Saturday, September 4, 2010
In Which Trai Reviews 'Let the Right One In'
The Book: Let the Right One In
The Author: John Ajvide Lindqvist
How I Found It: The rave reviews for the 2008 movie made me curious back then, and the upcoming American remake (due October 1st) inspired me to finally pick this one up. Given the remake's impending release, the book was just rereleased this Tuesday with a cool new cover and the original title, Let Me In.
The Review: All I can say is, this is the first time I have ever closed a book and thought, "[expletive], that's terrifying!" I am never going to trust small children again. And between this and Stieg Larsson, I am damn sure I am never going to visit Sweden.
The story rightly deserves the praise it has received--I can't speak yet for the film, which I haven't seen, but I hopefully will be able to in a few days. Meanwhile, I can say that this is one of the most carefully-constructed vampire tales I've ever read, and though some have suggested that trimming could have helped the story, I'm at a loss as to how that could have been done without sacrificing the narrative's interrelated events. Some tout this as more fiction than horror, and I can see their point, but some of the images in this book got to me far more than most would, so for this reader, it's horror.
The story takes place in Blackeberg, a small Swedish suburb that's described as having "no history." Oskar is 12 years old and relentlessly bullied by boys in his class who want to punish him just for existing. He shoplifts to feel alive and stabs trees to take out his aggression against his attackers. He's also fascinated by horror stories and murder. One such murder has just taken place in his town--a boy around Oskar's age has been killed and drained of blood, and the murderer hasn't yet been caught.
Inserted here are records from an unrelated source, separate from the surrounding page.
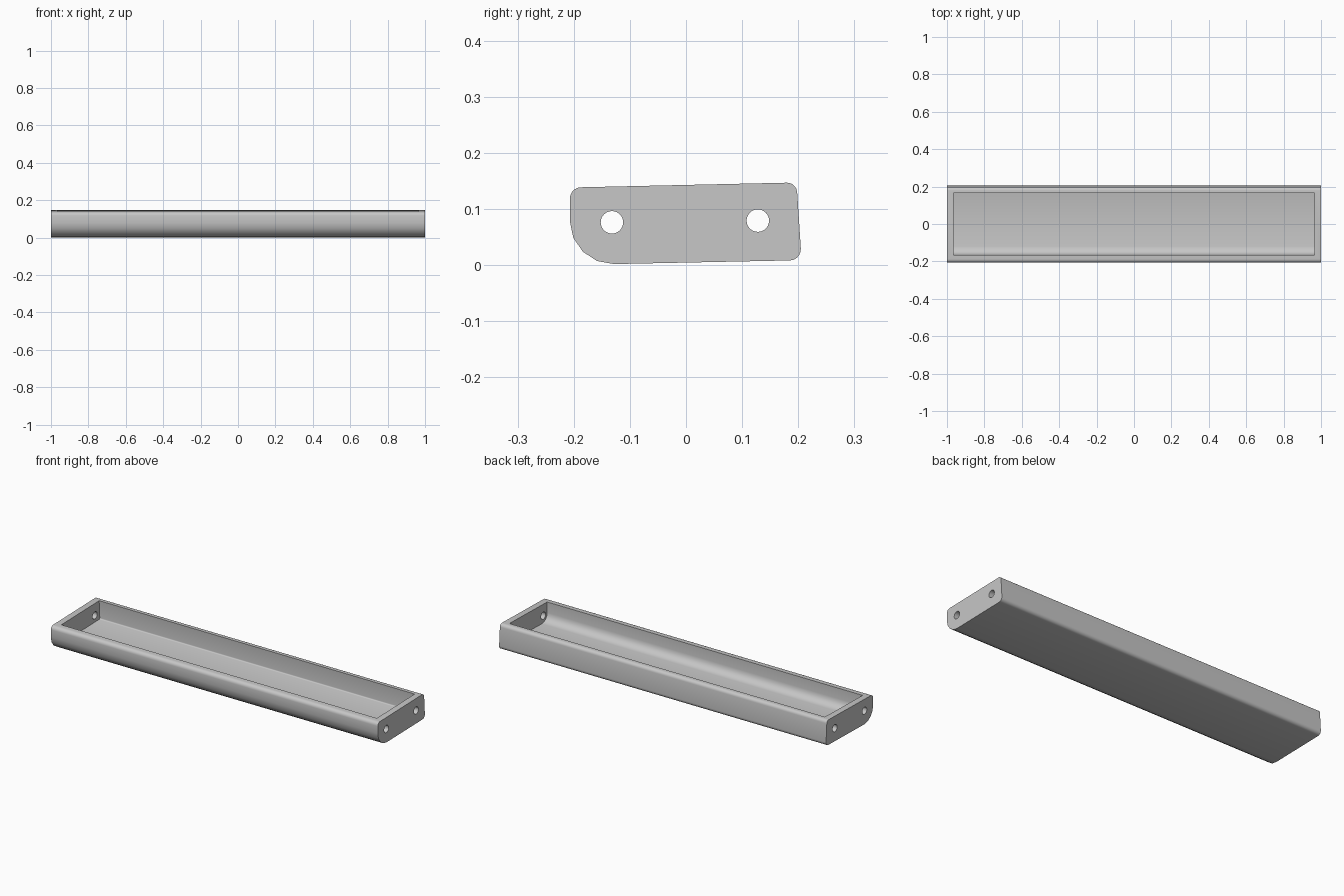
import bpy, bmesh, math
from mathutils import Vector

old = bpy.data.objects.get("Cube")
if old:
    bpy.data.objects.remove(old, do_unlink=True)

grey = bpy.data.materials.new("satin grey")
grey.use_nodes = True
grey.diffuse_color = (0.57, 0.57, 0.57, 1)
grey.node_tree.nodes["Principled BSDF"].inputs["Base Color"].default_value = grey.diffuse_color


def rounded(corners):
    """Round each (y, z, radius, segments) corner of a closed profile."""
    out = []
    for i, (y, z, r, n) in enumerate(corners):
        p = Vector((y, z))
        if not r:
            out.append(p)
            continue
        before = (Vector(corners[i - 1][:2]) - p).normalized()
        after = (Vector(corners[(i + 1) % len(corners)][:2]) - p).normalized()
        half = before.angle(after) / 2
        centre = p + (before + after).normalized() * r / math.sin(half)
        a = p + before * r / math.tan(half) - centre
        b = p + after * r / math.tan(half) - centre
        for k in range(n + 1):
            spoke = a.lerp(b, k / n).normalized() if n == 1 else a.normalized().slerp(b.normalized(), k / n)
            out.append(centre + spoke * r)
    return out


def prism(name, profile, half_length):
    """Extrude a y-z profile along x, centred on x = 0."""
    bm = bmesh.new()
    face = bm.faces.new([bm.verts.new((-half_length, p.x, p.y)) for p in profile])
    ext = bmesh.ops.extrude_face_region(bm, geom=[face])
    moved = [v for v in ext["geom"] if isinstance(v, bmesh.types.BMVert)]
    bmesh.ops.translate(bm, verts=moved, vec=(2 * half_length, 0, 0))
    # Extruding a lone face keeps the first cap, so the prism is closed
    bmesh.ops.recalc_face_normals(bm, faces=bm.faces)
    mesh = bpy.data.meshes.new(name)
    bm.to_mesh(mesh)
    bm.free()
    mesh.materials.append(grey)
    obj = bpy.data.objects.new(name, mesh)
    bpy.context.collection.objects.link(obj)
    return obj


# Tray body: slightly tilted section with a broad round front lower edge
tray = prism("tray_body", rounded([
    (-0.207, 0.138, 0.02, 5), (-0.207, 0.0, 0.077, 4),
    (0.206, 0.0085, 0.02, 5), (0.197, 0.147, 0.018, 5)]), 1.0)

# Open cavity, following the outer section
cavity = prism("cavity_cutter", rounded([
    (-0.165, 0.2, 0, 0), (-0.165, 0.035, 0.045, 4),
    (0.171, 0.043, 0.006, 3), (0.162, 0.2, 0, 0)]), 0.965)

# Mounting holes through both end walls
cutters = [cavity]
for y, z in ((-0.132, 0.076), (0.128, 0.079)):
    circle = [Vector((y + 0.02 * math.cos(math.tau * k / 32),
                      z + 0.02 * math.sin(math.tau * k / 32))) for k in range(32)]
    cutters.append(prism("hole_cutter", circle, 1.1))

bpy.ops.object.select_all(action="DESELECT")
bpy.context.view_layer.objects.active = tray
tray.select_set(True)
for cutter in cutters:
    cutter.hide_render = True
    mod = tray.modifiers.new("cut", "BOOLEAN")
    mod.operation = "DIFFERENCE"
    mod.solver = "EXACT"
    mod.object = cutter
    bpy.ops.object.modifier_apply(modifier=mod.name)
    bpy.data.objects.remove(cutter, do_unlink=True)

bpy.ops.object.shade_smooth_by_angle(angle=math.radians(35))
One night, Oskar meets a little girl his age on the jungle gym outside his apartment complex. She smells like death and doesn't seem to be bothered by the cold, and she's fascinated by Oskar's makeshift Rubik's Cube and puzzles in general. Her name is Eli, and she and Oskar slowly form a friendship. She advises Oskar on how to fight back against the bullies, and Oskar gives her his Rubik's Cube. Eventually, they decide to "go steady" in an innocent way.
Events begin to spiral out of control when Hakan, Eli's guardian, becomes incapacitated during one of the murders he commits to get blood for Eli. Eli has to begin to kill herself, but this leads to unexpected and horrifying consequences for Eli, Oskar, and the people of Blackeberg.
This was definitely an interesting take on vampire mythology and Lindqvist twisted some familiar elements in order to create his own version of a vampire. Eli's abilities and aspects of her vampirism are never fully explained, but that made it scarier, in my opinion. We know full well what Eli is capable of, however. This is a perpetually 12-year-old child who has to kill to live. That alone is horrifying. But in spite of this, Eli and Oskar make a pairing that's easy to love and is actually quite sweet. Lindqvist manages to make a completely convincing love story about two outsiders who are in the middle of unimaginable and fantastical circumstances.
Even though the story is about children, there's definitely some graphic content, sexually and violence-wise: Hakan is a pedophile and some sexual acts are shown, and the murders are quite violent. This is also the only story that I know of that portrays a vampire bite as incredibly painful (as opposed to the sexually-charged sensation that's usually shown today). There was a healthy amount of body horror involved; some of the descriptions really got to me and Lindqvist definitely had a good feel of people's innermost fears. His descriptions of life as a vampire got me thinking in a way no other vampire novel ever has. He manages to convey the desolation one would assume comes from being a vampire perfectly.
None of the characters are entirely sympathetic, and almost none of them emerge as good guys in the end. The bullies who pick on Oskar truly know no bounds, and the murder we get to see Hakan commit is grisly (so, too, is his ultimate fate). Even if Oskar and Eli's actions were at times unsympathetic, I still felt for them. I wanted Oskar to stand up to his bullies and, perversely, even if it meant murder, I wanted Eli to be able to continue to live and be there for Oskar. Eli and Oskar manage to bring out the best in each other in interesting ways, and I'm intrigued by how this will play out in both screen versions.
I would definitely recommend this one for fans of horror and true vampire fiction, with a warning for extremely (to me!) violent content and some truly disturbing implications in the end. Lindqvist is certainly one to watch.